Is Jonah Goldberg Turning Into a Libertarian? It Sure Sounds Like It.

The Suicide of the West author explains his anti-Trumpism, evolution on culture-war issues, and growing attraction to libertarianism.


HD Video Download

In his new book, Suicide of the West, National Review's Jonah Goldberg talks about what he calls "the Miracle"—the immense and ongoing increase in human wealth, health, freedom, and longevity ushered in by the Enlightenment and the Industrial Revolution. At turns sounding like Karl Marx, Joseph Schumpeter, and economist Deirdre McCloskey, Goldberg writes, "In a free market, money corrodes caste and class and lubricates social interaction….Capitalism is the most cooperative system ever created for the peaceful improvement of peoples' lives. It has only a single fatal flaw: It doesn't feel like it."

As his book's title suggests, Goldberg isn't worried the world is running out of resources. He's troubled by our unwillingness to defend, support, and improve customs, laws, and institutions that he believes are crucial to human flourishing.

"Decline is a choice," he writes, not a foregone conclusion. While he lays most of the blame for our current problems on a Romantic left emanating from Rousseau, he doesn't stint on the responsibility of his own tribe of conservative fearmongers and reactionaries.

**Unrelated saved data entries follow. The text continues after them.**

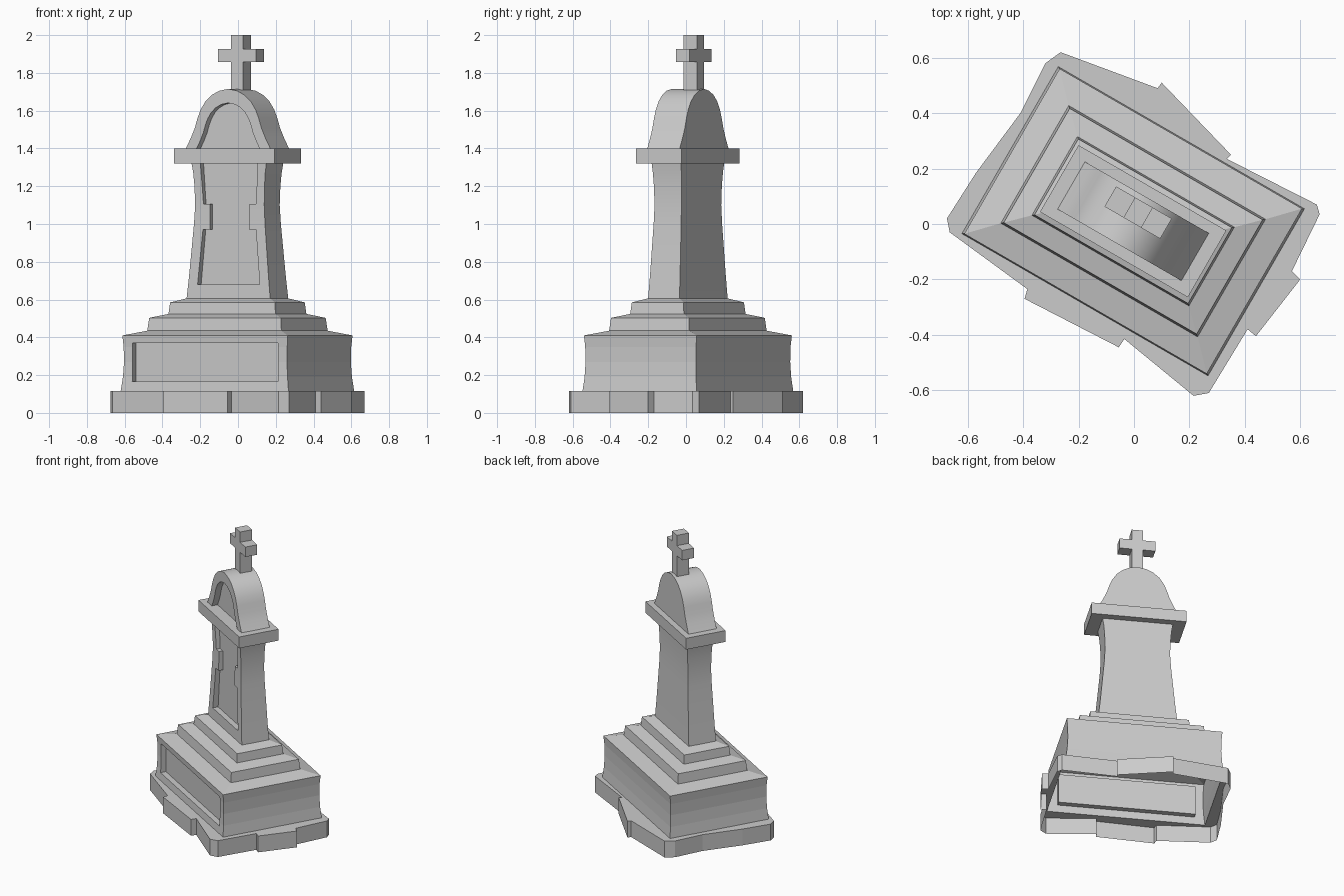
import bpy, bmesh, math

if "Cube" in bpy.data.objects:
    bpy.data.objects.remove(bpy.data.objects["Cube"])

ANGLE = math.radians(-30)
CENTRE = (-0.003, 0.01, 0)


def finish(name, bm, smooth=False, placed=True):
    mesh = bpy.data.meshes.new(name)
    bm.to_mesh(mesh)
    bm.free()
    obj = bpy.data.objects.new(name, mesh)
    bpy.context.collection.objects.link(obj)
    if placed:
        obj.location = CENTRE
        obj.rotation_euler.z = ANGLE
    if smooth:
        shade(obj)
    return obj


def activate(obj):
    bpy.ops.object.select_all(action='DESELECT')
    obj.select_set(True)
    bpy.context.view_layer.objects.active = obj


def shade(obj):
    activate(obj)
    bpy.ops.object.shade_smooth_by_angle(angle=math.radians(32))


def rect(hx, hy, z):
    return [(-hx, -hy, z), (hx, -hy, z), (hx, hy, z), (-hx, hy, z)]


def loft(name, rings):
    """Stack of rectangles (z, half width, half depth), closed at both ends."""
    bm = bmesh.new()
    loops = [[bm.verts.new(p) for p in rect(hx, hy, z)] for z, hx, hy in rings]
    for a, b in zip(loops, loops[1:]):
        for i in range(4):
            j = (i + 1) % 4
            bm.faces.new((a[i], a[j], b[j], b[i]))
    bm.faces.new(loops[0][::-1])
    bm.faces.new(loops[-1])
    return finish(name, bm)


def prism(name, half, y0, y1):
    """Mirror a half outline (x, z) in x and extrude it along y."""
    outline = half + [(-x, z) for x, z in reversed(half) if x > 0]
    bm = bmesh.new()
    a = [bm.verts.new((x, y0, z)) for x, z in outline]
    b = [bm.verts.new((x, y1, z)) for x, z in outline]
    bm.faces.new(a)
    bm.faces.new(b[::-1])
    for i in range(len(a)):
        j = (i + 1) % len(a)
        bm.faces.new((a[j], a[i], b[i], b[j]))
    bmesh.ops.recalc_face_normals(bm, faces=bm.faces)
    return finish(name, bm)


def carve(obj, cutter):
    mod = obj.modifiers.new("recess", 'BOOLEAN')
    mod.operation = 'DIFFERENCE'
    mod.solver = 'EXACT'
    mod.object = cutter
    activate(obj)
    bpy.ops.object.modifier_apply(modifier=mod.name)
    bpy.data.objects.remove(cutter)


# rough stone footing: irregular outline, hollow below, top open under the pedestal
outline = [(-.265, .62), (-.32, .58), (-.41, .40), (-.57, .185), (-.675, .02),
           (-.665, -.03), (-.385, -.235), (-.395, -.27), (-.055, -.445), (-.035, -.415),
           (.215, -.62), (.27, -.61), (.41, -.38), (.44, -.405), (.60, -.20), (.57, -.17),
           (.67, .035), (.66, .07), (.335, .235), (.35, .25), (.10, .51), (.085, .49)]
H = 0.115
bm = bmesh.new()
low = [bm.verts.new((x, y, 0)) for x, y in outline]
top = [bm.verts.new((x, y, H)) for x, y in outline]
for i in range(len(low)):
    j = (i + 1) % len(low)
    bm.faces.new((low[i], low[j], top[j], top[i]))
c, s = math.cos(ANGLE), math.sin(ANGLE)
hole = [bm.verts.new((x * c - y * s + CENTRE[0], x * s + y * c + CENTRE[1], H))
        for x, y, _ in rect(.513, .348, 0)]
rim = [bm.edges.get((top[i], top[i - 1])) for i in range(len(top))]
rim += [bm.edges.new((hole[i], hole[i - 1])) for i in range(4)]
bmesh.ops.triangle_fill(bm, edges=rim, use_beauty=True, normal=(0, 0, 1))
bmesh.ops.recalc_face_normals(bm, faces=bm.faces)
bm.normal_update()
if sum(f.normal.z for f in bm.faces) < 0:
    bmesh.ops.reverse_faces(bm, faces=bm.faces)
finish("footing", bm, placed=False)

# pedestal with two sloped steps
pedestal = loft("pedestal", [
    (.115, .513, .348), (.19, .503, .341), (.27, .498, .338), (.35, .5, .339),
    (.41, .505, .344), (.435, .41, .245), (.503, .402, .238),
    (.524, .327, .164), (.585, .32, .158), (.608, .25, .09)])
carve(pedestal, prism("panel_cutter", [(.445, .165), (.445, .37)], -.5, -.305))

# pedestal is hollow underneath
bm = bmesh.new()
bm.from_mesh(pedestal.data)
under = [f for f in bm.faces if f.calc_center_median().z < .116]
bmesh.ops.delete(bm, geom=under, context='FACES')
bm.to_mesh(pedestal.data)
bm.free()

# waisted shaft with a notched recess in front
shaft = loft("shaft", [
    (.60, .256, .096), (.72, .243, .092), (.86, .230, .088), (1.0, .217, .084),
    (1.1, .211, .082), (1.2, .214, .084), (1.27, .220, .087), (1.33, .230, .09)])
carve(shaft, prism("shaft_cutter", [
    (.19, .68), (.162, .97), (.12, .97), (.12, 1.105), (.16, 1.105), (.178, 1.36)],
    -.2, -.055))
shade(shaft)

# flat cap slab
loft("cap_slab", [(1.32, .308, .139), (1.4, .308, .139)])

# bell-shaped arch with a matching niche
bell = [(.258, 1.4), (.228, 1.455), (.203, 1.51), (.187, 1.56), (.168, 1.605),
        (.138, 1.65), (.1, 1.683), (.055, 1.705), (0, 1.715)]
arch = prism("arch", bell, -.099, .099)
niche = [(.192, 1.35)] + [(x * .745, 1.4 + (z - 1.4) * .765) for x, z in bell]
carve(arch, prism("niche_cutter", niche, -.2, -.058))
shade(arch)

# cross
prism("cross", [(.037, 1.69), (.037, 1.857), (.116, 1.857), (.116, 1.927),
                (.037, 1.927), (.037, 2.0)], -.006, .078)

In a wide-ranging conversation with Reason, Goldberg talks about his new book, his persistent opposition to Trump, how his thinking has evolved on a number of culture-war issues, and why he can't just admit once and for all that he's becoming a libertarian.

Interview by Nick Gillespie. Edited by Alexis Garcia and Austin Bragg.

"Firefly" by Podington Bear is licensed under a Attribution-NonCommercial 3.0 International License ( Source: Artist:

Subscribe to our YouTube channel

Like us on Facebook

Follow us on Twitter

Subscribe to our podcast at iTunes